## Problem statement:
Scan the entries below, and for each line that includes the word "SOIL", make a copy.

Extracted data entries
::::::::
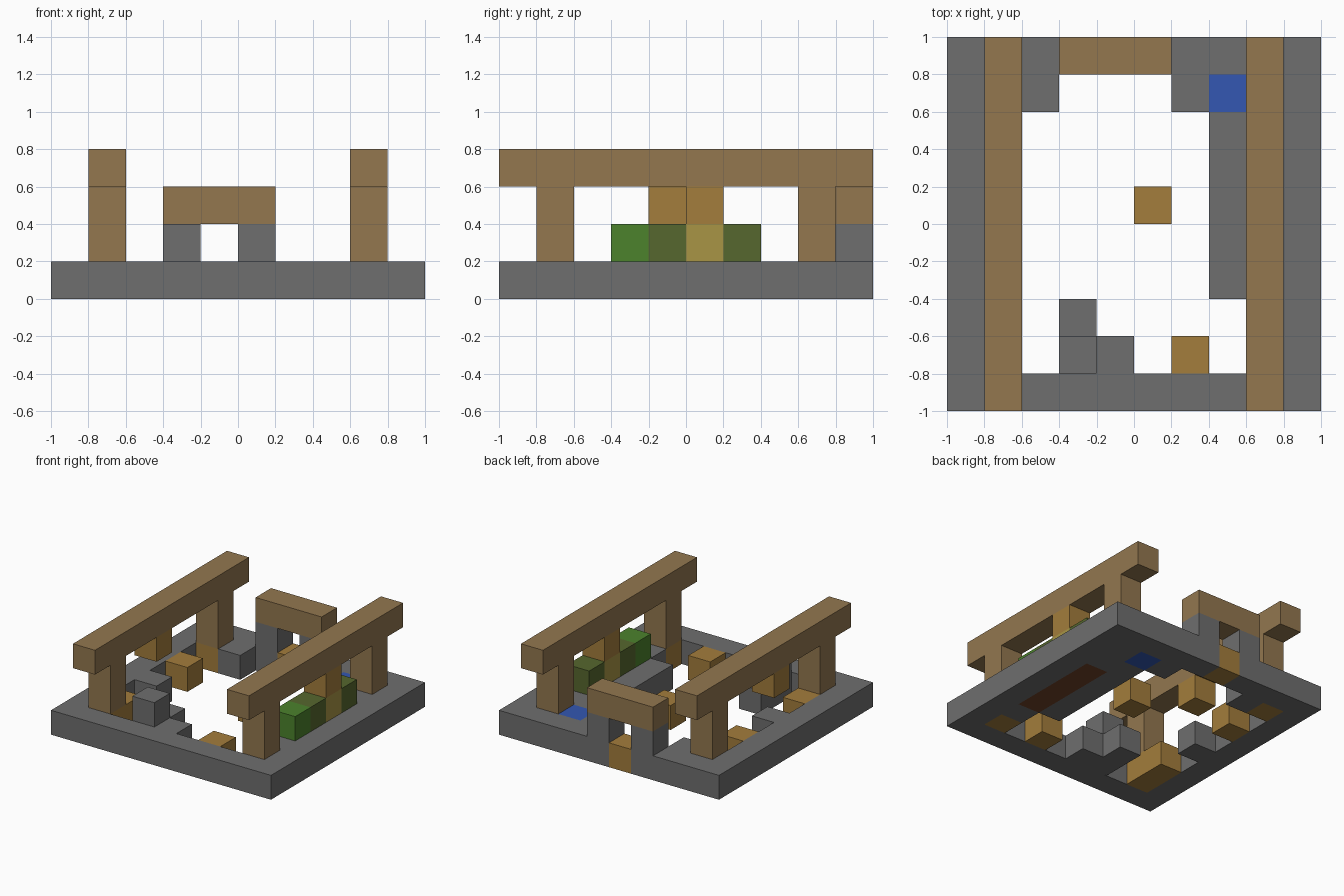
import bpy, bmesh
from math import radians
from mathutils import Vector

cube = bpy.data.objects.get("Cube")
if cube:
    bpy.data.objects.remove(cube, do_unlink=True)

CELL = 0.2
ORIGIN = Vector((-1, -1, 0))


def material(name, rgb):
    linear = [(c / 255 / 12.92) if c < 11 else ((c / 255 + 0.055) / 1.055) ** 2.4 for c in rgb]
    mat = bpy.data.materials.new(name)
    mat.use_nodes = True
    mat.diffuse_color = (*linear, 1)
    mat.node_tree.nodes["Principled BSDF"].inputs["Base Color"].default_value = (*linear, 1)
    return mat


STONE = material("grey stone", (110, 110, 110))
LOG = material("brown log", (147, 119, 79))
PLANK = material("orange plank", (163, 125, 60))
WATER = material("blue water", (51, 87, 178))
SOIL = material("dark soil", (112, 66, 40))
GREEN = material("leaf green", (76, 130, 44))
OLIVE = material("olive green", (86, 103, 46))
STRAW = material("straw yellow", (168, 149, 69))


def box(i, j, k, ni=1, nj=1, nk=1):
    """Grid cells of a box that starts at cell i, j, k."""
    return {(a, b, c) for a in range(i, i + ni) for b in range(j, j + nj) for c in range(k, k + nk)}


def part(name, mat, *boxes):
    """Join boxes of grid cells into one clean shell."""
    cells = set().union(*boxes)
    bm = bmesh.new()
    for cell in cells:
        for axis in range(3):
            for side in (0, 1):
                neighbour = list(cell)
                neighbour[axis] += 2 * side - 1
                if tuple(neighbour) in cells:
                    continue
                u, v = (axis + 1) % 3, (axis + 2) % 3
                corners = []
                for du, dv in ((0, 0), (1, 0), (1, 1), (0, 1)):
                    p = Vector(cell)
                    p[axis] += side
                    p[u] += du
                    p[v] += dv
                    corners.append(bm.verts.new(ORIGIN + p * CELL))
                bm.faces.new(corners if side else corners[::-1])
    bmesh.ops.remove_doubles(bm, verts=bm.verts, dist=0.001)
    bmesh.ops.dissolve_limit(bm, angle_limit=radians(1), verts=bm.verts, edges=bm.edges)
    mesh = bpy.data.meshes.new(name)
    bm.to_mesh(mesh)
    bm.free()
    mesh.materials.append(mat)
    obj = bpy.data.objects.new(name, mesh)
    bpy.context.collection.objects.link(obj)
    return obj


# Stone foundation: outer ring, broken inner edge and the arch pillars
part("stone_foundation", STONE,
     box(0, 0, 0, 10, 1), box(0, 1, 0, 1, 9), box(9, 1, 0, 1, 9),
     box(8, 2, 0), box(8, 7, 0, 1, 3),
     box(7, 3, 0, 1, 5), box(7, 9, 0), box(6, 8, 0, 1, 2),
     box(1, 9, 0), box(2, 8, 0, 1, 2),
     box(3, 9, 0, 1, 1, 2), box(5, 9, 0, 1, 1, 2))

# Loose stones inside
part("stone_hearth", STONE, box(3, 1, 0, 1, 1, 2), box(3, 2, 0), box(4, 1, 0))
part("loose_stone", STONE, box(1, 4, 0))

# Side frames: two posts carrying a long beam
for side, i in (("right", 1), ("left", 8)):
    part(side + "_beam_frame", LOG,
         box(i, 0, 3, 1, 10), box(i, 1, 1, 1, 1, 2), box(i, 8, 1, 1, 1, 2))

# Lintel of the rear doorway
part("door_lintel", LOG, box(3, 9, 2, 3))

# Remaining floor planks
for n, (i, j) in enumerate(((1, 2), (1, 6), (5, 5), (6, 1), (8, 1), (1, 1), (1, 8), (4, 9)), 1):
    part(f"floor_plank_{n}", PLANK, box(i, j, 0))

# Plank blocks hanging beneath the beams
part("right_hanging_block", PLANK, box(1, 4, 2))
part("left_hanging_block", PLANK, box(8, 5, 2))

# Water and planting bed
part("water_block", WATER, box(7, 8, 0))
part("soil_bed", SOIL, box(8, 3, 0, 1, 4))
for n, mat in enumerate((GREEN, OLIVE, STRAW, OLIVE)):
    part(f"crop_{n + 1}", mat, box(8, 3 + n, 1))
::::::::
## Written answer:
SOIL = material("dark soil", (112, 66, 40))
part("soil_bed", SOIL, box(8, 3, 0, 1, 4))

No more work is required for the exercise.